US CPI rises but does not top 8% (yet)
US inflation has risen again for both a headline CPI and core CPI in February:
- Headline CPI up to 7.9% (from 7.5%) which was broadly in line with the 7.9% expected.
- Core CPI increased to 6.4% (from 6.0% in January). This was in line with 6.4% expected by the consensus.
Inflation is now at levels not seen since 1982.
Looking at the CPI breakdown, it is clear that food and energy costs are still extremely high and a key portion of the headline CPI is close to 8%. Both factors had been starting to moderate in recent months, however, have one more spiked higher. Given the huge jump in grain and energy prices in the wake of the Russian invasion of Ukraine, the likelihood is that inflation will only continue higher, above 8% in due course.
What does this mean?
The Federal Reserve is on course to hike interest rates for the first time in three years in March. The Fed members will see the data in line with expectations and potentially even breathe a sigh of relief. Given the incredible strain and stagflationary impact of the war in Ukraine, the need to aggressively hike interest rates to control inflation has not strengthened.
A 25 basis point rate hike is still highly likely in March.

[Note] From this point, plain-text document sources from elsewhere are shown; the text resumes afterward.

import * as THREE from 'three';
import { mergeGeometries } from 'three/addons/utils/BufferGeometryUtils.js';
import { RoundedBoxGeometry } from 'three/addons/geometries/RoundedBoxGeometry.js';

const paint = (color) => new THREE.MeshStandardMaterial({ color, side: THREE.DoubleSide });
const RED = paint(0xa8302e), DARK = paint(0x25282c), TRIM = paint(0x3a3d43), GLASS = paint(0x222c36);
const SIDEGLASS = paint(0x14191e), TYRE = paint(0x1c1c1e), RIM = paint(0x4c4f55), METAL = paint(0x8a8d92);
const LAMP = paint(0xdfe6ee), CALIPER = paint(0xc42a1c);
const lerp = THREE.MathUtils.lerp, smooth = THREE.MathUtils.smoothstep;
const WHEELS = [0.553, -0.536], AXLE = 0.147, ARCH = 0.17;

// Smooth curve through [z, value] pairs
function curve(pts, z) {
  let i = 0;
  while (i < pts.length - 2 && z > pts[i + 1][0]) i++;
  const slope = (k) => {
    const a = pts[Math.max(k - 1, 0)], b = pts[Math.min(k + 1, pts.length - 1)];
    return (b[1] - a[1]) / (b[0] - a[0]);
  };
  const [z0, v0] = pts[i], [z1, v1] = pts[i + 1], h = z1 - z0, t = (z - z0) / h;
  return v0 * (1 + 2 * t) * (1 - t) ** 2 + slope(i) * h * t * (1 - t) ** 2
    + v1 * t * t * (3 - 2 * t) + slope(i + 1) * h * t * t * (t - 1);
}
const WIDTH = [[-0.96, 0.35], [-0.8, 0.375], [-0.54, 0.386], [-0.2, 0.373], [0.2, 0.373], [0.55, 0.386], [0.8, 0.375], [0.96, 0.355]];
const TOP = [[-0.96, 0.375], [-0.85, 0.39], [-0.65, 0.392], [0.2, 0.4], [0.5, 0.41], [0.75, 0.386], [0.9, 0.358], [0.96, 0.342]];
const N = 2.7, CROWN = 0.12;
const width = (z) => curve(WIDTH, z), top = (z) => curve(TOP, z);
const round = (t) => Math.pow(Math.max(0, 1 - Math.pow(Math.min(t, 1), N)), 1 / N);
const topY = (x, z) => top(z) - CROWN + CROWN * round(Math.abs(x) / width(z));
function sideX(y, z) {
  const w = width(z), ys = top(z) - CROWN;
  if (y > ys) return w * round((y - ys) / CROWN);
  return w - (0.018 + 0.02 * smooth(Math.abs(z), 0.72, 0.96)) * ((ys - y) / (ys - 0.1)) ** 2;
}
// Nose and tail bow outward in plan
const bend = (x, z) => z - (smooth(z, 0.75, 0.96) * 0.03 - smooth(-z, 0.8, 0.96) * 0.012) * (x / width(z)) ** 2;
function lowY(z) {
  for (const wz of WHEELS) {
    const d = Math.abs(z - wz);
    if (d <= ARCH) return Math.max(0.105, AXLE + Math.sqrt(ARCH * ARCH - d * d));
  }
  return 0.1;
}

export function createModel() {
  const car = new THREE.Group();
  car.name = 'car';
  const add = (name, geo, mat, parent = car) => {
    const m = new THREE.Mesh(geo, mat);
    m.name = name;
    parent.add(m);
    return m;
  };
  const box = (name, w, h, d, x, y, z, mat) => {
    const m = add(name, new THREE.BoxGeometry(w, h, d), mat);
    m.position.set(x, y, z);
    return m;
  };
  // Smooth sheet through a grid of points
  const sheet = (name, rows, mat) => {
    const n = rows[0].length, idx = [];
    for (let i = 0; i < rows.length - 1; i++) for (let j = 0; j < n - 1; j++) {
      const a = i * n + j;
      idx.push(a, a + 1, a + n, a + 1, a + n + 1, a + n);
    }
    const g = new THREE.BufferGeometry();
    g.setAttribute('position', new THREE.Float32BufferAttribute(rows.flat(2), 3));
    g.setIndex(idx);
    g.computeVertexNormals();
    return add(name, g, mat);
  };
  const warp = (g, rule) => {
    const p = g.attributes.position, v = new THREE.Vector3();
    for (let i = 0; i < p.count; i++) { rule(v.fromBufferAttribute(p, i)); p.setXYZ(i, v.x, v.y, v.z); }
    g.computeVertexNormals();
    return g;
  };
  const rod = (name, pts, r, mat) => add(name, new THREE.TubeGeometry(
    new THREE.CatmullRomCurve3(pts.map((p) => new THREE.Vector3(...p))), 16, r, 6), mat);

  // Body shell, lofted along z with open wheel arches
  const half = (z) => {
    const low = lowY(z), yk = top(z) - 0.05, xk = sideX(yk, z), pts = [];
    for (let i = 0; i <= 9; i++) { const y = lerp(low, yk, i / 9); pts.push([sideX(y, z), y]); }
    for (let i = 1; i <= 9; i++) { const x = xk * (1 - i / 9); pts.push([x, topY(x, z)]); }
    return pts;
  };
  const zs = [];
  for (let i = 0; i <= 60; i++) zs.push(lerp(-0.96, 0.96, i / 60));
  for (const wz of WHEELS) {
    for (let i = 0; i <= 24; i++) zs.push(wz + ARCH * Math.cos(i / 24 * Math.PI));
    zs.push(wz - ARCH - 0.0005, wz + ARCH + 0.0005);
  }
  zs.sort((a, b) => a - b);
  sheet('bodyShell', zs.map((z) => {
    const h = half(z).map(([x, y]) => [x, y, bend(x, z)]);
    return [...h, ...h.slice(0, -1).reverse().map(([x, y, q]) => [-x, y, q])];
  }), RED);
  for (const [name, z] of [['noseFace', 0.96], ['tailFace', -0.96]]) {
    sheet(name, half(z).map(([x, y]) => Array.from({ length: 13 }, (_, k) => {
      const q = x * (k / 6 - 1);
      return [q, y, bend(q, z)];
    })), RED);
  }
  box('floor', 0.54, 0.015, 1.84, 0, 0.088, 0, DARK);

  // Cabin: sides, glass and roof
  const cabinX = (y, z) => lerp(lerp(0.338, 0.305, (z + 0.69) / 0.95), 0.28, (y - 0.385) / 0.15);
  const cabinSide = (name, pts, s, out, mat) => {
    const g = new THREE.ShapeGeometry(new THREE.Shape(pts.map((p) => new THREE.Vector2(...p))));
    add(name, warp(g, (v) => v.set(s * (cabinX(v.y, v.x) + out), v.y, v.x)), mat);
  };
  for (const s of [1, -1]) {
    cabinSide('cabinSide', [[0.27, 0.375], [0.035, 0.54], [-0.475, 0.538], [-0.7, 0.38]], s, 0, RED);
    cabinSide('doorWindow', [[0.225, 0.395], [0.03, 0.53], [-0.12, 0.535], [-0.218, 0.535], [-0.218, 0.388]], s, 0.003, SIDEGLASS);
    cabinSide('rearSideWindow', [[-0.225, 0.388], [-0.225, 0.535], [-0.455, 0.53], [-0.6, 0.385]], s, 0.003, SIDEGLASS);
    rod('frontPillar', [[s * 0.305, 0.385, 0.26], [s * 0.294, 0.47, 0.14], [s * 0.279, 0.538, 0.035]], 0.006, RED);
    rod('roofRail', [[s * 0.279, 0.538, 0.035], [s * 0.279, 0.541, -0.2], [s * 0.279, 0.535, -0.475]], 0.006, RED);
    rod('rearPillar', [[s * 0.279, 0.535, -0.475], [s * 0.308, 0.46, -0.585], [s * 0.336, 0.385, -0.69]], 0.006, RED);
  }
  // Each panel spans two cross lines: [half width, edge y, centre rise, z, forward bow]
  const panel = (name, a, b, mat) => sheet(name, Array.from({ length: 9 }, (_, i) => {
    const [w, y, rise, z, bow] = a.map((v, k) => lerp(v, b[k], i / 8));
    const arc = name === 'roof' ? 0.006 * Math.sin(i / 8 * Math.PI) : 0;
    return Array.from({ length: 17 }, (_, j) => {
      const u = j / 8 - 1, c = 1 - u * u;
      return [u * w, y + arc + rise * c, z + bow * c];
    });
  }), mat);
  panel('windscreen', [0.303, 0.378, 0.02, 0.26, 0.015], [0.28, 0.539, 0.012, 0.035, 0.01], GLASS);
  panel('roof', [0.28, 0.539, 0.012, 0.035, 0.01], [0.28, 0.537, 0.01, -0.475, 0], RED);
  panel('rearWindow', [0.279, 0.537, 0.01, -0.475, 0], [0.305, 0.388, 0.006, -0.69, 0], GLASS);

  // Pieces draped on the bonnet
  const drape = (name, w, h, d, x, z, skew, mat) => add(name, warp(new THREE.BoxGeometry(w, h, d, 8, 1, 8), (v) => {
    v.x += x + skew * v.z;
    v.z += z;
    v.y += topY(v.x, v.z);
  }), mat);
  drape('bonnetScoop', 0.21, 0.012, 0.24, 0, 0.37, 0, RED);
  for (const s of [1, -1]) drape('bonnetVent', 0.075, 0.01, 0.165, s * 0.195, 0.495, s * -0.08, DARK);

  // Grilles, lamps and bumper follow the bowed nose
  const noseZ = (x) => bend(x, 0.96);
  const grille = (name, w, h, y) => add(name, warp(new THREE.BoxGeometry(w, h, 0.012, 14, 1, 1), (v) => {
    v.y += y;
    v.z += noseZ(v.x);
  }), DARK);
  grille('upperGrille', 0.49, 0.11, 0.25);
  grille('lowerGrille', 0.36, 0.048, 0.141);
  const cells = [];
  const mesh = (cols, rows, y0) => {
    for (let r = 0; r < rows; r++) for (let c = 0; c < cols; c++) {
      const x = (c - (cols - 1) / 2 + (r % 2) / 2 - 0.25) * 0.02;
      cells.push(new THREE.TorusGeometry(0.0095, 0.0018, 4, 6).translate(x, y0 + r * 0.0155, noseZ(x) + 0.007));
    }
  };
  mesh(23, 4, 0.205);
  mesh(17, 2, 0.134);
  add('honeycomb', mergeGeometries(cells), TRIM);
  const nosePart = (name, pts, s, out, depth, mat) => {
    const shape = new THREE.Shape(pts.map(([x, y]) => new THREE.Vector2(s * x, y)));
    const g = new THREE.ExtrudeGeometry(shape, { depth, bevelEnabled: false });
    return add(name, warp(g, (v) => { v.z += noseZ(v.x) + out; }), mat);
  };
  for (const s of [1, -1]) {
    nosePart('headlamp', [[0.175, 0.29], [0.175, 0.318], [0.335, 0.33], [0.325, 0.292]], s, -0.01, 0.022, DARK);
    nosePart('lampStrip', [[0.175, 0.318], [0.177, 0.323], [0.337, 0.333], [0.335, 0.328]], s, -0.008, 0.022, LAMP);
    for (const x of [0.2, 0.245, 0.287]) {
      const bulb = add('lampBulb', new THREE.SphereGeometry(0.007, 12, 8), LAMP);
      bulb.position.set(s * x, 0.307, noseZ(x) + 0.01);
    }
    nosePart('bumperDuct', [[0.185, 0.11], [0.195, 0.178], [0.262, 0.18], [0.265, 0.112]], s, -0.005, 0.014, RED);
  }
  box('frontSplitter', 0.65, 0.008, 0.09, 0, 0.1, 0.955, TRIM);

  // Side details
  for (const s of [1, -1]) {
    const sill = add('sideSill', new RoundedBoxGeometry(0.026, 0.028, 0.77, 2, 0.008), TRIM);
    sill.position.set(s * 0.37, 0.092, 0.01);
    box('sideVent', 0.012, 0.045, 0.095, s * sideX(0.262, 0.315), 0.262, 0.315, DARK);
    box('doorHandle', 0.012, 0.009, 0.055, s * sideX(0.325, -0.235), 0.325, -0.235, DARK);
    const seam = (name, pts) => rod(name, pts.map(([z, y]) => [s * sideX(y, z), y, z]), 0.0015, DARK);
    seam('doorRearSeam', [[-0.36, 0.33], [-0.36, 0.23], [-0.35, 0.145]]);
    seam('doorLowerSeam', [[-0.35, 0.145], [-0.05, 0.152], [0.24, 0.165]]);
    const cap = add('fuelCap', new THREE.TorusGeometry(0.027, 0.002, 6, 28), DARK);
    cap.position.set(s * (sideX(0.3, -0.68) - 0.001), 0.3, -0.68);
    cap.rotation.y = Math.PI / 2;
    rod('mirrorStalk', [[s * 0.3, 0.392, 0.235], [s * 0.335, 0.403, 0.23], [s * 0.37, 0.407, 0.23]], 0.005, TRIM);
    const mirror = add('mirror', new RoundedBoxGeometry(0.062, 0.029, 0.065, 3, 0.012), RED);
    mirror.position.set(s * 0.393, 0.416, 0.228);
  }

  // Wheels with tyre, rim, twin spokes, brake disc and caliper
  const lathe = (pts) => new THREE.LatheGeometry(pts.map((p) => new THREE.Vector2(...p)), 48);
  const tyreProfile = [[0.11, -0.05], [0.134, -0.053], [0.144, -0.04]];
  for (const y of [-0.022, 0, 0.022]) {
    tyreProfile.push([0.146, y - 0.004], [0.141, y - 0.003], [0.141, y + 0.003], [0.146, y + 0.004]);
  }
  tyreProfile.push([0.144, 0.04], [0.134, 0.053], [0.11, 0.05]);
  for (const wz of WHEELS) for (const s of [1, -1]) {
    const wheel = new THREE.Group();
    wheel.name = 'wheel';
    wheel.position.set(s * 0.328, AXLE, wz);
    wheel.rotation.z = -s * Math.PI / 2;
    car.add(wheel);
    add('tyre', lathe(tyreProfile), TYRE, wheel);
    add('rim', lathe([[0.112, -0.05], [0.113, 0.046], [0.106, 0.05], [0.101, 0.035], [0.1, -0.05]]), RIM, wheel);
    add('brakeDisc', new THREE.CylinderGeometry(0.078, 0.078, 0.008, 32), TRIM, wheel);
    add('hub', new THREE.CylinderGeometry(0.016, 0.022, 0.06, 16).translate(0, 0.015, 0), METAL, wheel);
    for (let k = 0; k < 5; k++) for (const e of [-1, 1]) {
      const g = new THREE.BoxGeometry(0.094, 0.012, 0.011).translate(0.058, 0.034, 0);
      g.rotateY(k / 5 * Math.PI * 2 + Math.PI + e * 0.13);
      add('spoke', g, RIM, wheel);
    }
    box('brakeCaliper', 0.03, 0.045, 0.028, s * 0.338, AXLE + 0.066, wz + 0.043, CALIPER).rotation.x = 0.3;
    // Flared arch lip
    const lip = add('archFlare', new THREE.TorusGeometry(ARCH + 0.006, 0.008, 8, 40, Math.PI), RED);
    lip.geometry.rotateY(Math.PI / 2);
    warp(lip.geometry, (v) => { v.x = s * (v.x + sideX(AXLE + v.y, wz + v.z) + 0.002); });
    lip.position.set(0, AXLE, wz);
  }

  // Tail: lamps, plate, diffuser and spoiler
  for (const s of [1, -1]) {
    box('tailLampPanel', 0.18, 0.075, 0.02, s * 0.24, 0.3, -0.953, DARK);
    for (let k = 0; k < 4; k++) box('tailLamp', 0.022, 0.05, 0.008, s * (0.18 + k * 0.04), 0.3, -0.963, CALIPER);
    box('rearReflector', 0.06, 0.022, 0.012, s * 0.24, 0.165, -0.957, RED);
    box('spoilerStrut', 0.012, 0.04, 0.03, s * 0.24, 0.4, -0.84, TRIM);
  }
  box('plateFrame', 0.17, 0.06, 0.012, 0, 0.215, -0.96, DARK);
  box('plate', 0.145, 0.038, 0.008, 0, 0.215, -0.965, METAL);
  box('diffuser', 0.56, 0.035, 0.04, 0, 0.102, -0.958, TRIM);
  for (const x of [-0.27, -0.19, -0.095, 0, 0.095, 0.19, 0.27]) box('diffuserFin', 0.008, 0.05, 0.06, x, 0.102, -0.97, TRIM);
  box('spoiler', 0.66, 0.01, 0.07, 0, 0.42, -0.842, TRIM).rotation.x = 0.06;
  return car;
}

Initial Market Reaction
Market reaction to this inflation data has been slightly complicated as it comes as the ECB is holding the press conference for its Governing Council meeting.
Yields have been choppy since the data, but essentially little change has been seen.
A mild bout of USD strengthening has taken hold since the data (but also coincides with the ECB press conference). Given the relatively neutral move on the 10-year yield, this move seems to be as a result of EUR weakness rather than USD strength.